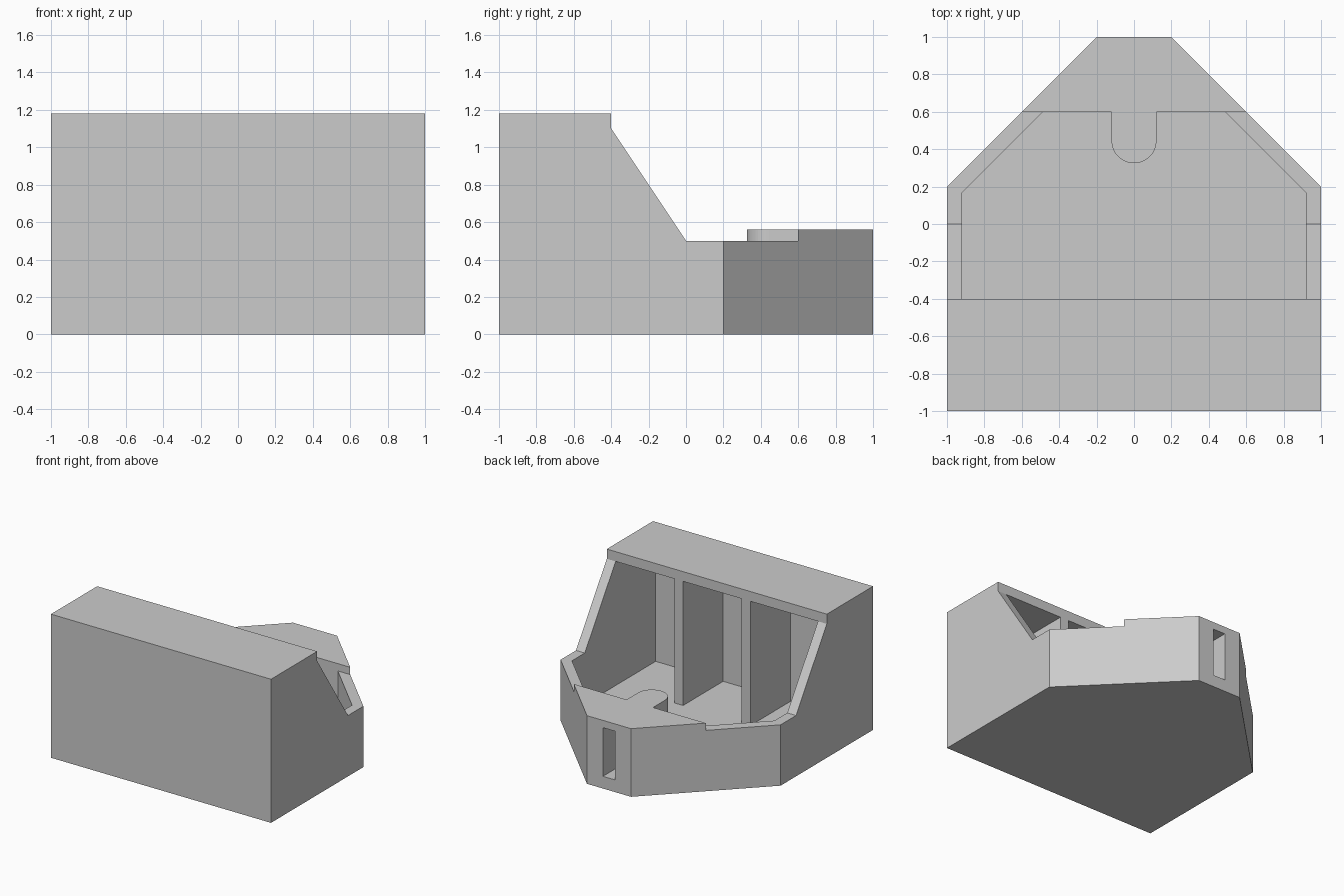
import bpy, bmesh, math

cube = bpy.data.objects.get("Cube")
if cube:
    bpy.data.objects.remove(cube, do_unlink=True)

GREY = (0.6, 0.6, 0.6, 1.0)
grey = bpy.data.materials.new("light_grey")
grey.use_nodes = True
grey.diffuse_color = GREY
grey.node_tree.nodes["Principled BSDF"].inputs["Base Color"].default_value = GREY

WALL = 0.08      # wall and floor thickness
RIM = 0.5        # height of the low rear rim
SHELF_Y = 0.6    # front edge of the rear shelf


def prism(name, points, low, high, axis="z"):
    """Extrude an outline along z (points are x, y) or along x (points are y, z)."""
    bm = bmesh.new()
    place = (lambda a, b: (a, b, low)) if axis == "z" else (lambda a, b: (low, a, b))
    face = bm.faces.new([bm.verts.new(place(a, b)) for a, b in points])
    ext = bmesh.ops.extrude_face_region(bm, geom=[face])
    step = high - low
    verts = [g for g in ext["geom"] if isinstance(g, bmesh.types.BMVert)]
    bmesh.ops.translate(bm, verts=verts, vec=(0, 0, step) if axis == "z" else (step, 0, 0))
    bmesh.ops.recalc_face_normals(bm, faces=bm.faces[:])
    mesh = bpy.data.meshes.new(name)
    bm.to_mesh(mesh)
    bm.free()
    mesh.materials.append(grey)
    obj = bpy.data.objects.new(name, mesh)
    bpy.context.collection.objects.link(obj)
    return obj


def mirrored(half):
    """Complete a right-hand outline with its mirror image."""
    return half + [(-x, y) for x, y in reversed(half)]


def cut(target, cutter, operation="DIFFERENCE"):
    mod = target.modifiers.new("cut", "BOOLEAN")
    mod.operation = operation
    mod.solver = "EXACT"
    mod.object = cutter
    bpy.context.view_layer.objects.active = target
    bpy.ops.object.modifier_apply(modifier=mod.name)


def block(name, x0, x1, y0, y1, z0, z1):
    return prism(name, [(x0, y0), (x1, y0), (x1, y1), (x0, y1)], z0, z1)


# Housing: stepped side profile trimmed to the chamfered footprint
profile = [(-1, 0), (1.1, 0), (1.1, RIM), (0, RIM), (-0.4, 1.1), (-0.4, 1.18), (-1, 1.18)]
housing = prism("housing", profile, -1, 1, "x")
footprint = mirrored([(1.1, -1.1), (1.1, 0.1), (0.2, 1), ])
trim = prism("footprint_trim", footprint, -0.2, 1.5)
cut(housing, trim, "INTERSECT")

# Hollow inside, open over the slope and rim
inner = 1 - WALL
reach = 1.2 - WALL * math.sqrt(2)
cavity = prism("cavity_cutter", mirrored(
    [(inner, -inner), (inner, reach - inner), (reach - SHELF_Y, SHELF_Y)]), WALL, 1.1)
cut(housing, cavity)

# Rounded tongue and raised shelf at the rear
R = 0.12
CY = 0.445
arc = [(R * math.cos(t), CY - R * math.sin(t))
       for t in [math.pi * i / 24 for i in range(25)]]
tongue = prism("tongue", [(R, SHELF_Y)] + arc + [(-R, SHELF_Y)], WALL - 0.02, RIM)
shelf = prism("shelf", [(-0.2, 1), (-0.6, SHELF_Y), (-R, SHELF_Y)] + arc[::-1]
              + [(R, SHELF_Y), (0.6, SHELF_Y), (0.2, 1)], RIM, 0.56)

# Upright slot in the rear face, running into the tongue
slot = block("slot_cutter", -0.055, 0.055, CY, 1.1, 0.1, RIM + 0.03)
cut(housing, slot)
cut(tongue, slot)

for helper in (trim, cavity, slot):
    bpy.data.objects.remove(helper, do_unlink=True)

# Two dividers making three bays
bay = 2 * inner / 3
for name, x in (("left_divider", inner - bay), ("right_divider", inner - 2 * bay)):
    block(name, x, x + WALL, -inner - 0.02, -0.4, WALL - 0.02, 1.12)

◇ ◇ ◇ ◇ ◇

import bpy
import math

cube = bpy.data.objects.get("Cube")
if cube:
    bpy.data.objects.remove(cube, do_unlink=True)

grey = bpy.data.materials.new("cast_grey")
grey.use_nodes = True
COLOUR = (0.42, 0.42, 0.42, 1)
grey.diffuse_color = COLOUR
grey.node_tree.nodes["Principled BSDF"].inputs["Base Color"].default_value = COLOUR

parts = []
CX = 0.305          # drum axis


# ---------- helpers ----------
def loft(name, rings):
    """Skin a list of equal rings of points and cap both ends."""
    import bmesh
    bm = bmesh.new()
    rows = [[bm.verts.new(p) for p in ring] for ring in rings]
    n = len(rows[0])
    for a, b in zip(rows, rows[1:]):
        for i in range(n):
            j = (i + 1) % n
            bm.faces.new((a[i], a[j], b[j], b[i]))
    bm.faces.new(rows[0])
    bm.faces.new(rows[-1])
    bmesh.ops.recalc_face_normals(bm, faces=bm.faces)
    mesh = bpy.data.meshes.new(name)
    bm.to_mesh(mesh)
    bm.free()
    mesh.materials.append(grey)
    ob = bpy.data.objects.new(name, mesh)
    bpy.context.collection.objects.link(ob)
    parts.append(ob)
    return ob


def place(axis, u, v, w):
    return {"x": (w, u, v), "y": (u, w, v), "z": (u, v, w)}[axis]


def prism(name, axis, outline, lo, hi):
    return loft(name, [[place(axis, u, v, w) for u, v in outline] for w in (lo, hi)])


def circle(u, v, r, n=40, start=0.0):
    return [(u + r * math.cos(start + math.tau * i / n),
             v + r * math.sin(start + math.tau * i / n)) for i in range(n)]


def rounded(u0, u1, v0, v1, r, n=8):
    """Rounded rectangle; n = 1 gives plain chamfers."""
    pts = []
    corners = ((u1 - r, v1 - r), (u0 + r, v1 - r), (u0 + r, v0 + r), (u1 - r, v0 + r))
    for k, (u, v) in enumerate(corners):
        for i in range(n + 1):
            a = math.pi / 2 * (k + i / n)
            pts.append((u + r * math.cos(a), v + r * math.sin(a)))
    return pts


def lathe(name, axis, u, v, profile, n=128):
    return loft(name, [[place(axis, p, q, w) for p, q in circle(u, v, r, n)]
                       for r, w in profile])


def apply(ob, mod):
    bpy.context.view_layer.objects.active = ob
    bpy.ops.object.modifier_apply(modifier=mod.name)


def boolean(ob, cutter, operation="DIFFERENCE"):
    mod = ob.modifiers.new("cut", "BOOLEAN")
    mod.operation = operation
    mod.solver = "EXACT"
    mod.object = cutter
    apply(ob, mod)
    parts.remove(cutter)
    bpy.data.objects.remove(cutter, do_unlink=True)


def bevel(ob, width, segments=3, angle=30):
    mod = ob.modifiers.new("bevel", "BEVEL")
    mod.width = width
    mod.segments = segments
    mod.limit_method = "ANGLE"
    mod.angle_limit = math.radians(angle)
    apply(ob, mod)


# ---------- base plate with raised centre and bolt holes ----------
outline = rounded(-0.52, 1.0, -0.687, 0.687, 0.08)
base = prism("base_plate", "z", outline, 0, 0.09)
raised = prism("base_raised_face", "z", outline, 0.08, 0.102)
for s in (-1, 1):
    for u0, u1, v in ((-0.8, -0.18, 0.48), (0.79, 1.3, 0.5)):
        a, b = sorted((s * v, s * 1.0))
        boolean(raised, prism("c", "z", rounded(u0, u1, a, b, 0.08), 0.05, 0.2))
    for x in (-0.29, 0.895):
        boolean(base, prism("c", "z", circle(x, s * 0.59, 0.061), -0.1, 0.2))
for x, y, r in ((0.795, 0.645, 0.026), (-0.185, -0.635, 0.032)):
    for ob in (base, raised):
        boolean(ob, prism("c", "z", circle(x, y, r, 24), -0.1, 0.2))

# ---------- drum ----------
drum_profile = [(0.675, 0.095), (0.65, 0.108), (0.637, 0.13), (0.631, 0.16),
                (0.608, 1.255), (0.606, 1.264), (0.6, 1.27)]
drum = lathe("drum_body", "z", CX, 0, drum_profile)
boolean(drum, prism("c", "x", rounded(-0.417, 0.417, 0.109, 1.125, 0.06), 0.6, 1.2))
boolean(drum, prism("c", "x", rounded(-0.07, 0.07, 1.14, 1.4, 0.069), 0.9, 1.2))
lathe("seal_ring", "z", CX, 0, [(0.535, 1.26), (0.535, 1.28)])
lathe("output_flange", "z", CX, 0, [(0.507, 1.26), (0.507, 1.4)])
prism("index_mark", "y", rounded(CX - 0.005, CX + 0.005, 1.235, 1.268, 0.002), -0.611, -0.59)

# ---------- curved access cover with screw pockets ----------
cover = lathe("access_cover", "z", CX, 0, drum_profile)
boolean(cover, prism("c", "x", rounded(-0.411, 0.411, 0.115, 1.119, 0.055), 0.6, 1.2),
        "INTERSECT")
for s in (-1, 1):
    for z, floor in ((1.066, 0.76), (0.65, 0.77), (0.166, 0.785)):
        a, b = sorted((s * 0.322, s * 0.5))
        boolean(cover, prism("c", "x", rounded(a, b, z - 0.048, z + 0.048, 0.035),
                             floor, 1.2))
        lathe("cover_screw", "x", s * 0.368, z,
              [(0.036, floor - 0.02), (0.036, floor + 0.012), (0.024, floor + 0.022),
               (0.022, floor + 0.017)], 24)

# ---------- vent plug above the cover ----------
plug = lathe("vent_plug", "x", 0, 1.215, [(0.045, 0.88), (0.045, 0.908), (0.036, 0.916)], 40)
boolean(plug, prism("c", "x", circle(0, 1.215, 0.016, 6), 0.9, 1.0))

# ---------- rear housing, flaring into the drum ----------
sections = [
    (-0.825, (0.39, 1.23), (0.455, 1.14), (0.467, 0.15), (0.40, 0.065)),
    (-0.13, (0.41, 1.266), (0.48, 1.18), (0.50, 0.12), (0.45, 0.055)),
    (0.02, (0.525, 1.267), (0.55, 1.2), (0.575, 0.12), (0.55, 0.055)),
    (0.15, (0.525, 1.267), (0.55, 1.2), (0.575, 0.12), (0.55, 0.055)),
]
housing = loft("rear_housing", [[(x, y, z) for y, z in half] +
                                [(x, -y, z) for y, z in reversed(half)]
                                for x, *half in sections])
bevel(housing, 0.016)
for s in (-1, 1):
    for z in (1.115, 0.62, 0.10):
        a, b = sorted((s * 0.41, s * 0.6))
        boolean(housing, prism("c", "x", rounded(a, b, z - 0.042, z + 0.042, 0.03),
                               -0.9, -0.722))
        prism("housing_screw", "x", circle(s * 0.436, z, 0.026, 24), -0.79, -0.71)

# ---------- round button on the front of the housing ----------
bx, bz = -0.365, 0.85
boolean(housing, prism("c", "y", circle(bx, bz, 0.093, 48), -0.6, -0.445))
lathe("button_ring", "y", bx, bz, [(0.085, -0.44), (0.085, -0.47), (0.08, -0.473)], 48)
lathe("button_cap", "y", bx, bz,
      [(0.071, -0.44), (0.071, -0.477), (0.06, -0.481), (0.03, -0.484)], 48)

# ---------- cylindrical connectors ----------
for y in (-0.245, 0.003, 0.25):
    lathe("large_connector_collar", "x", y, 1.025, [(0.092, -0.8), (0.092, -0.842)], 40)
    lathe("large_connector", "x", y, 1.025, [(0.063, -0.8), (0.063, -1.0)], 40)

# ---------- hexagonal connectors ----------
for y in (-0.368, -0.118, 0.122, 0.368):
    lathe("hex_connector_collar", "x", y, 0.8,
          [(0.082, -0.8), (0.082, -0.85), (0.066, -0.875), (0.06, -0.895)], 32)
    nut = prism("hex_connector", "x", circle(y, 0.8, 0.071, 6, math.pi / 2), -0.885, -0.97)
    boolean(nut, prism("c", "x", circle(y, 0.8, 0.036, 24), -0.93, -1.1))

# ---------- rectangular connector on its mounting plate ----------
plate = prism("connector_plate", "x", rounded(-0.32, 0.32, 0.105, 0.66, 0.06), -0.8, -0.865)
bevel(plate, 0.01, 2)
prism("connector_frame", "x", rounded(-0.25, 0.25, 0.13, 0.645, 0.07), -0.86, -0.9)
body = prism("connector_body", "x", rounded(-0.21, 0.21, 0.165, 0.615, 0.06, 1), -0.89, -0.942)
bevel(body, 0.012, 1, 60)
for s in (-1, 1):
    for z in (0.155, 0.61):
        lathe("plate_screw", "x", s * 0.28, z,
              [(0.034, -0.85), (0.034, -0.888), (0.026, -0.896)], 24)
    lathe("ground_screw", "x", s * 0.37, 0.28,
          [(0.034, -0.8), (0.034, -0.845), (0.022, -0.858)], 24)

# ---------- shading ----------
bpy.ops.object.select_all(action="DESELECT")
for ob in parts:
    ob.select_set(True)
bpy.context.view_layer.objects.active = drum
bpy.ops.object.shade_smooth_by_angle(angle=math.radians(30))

◇ ◇ ◇ ◇ ◇

Task instructions
Show each line of the material where the word "target" occurs.

Answer for the task
def cut(target, cutter, operation="DIFFERENCE"):
    mod = target.modifiers.new("cut", "BOOLEAN")
    bpy.context.view_layer.objects.active = target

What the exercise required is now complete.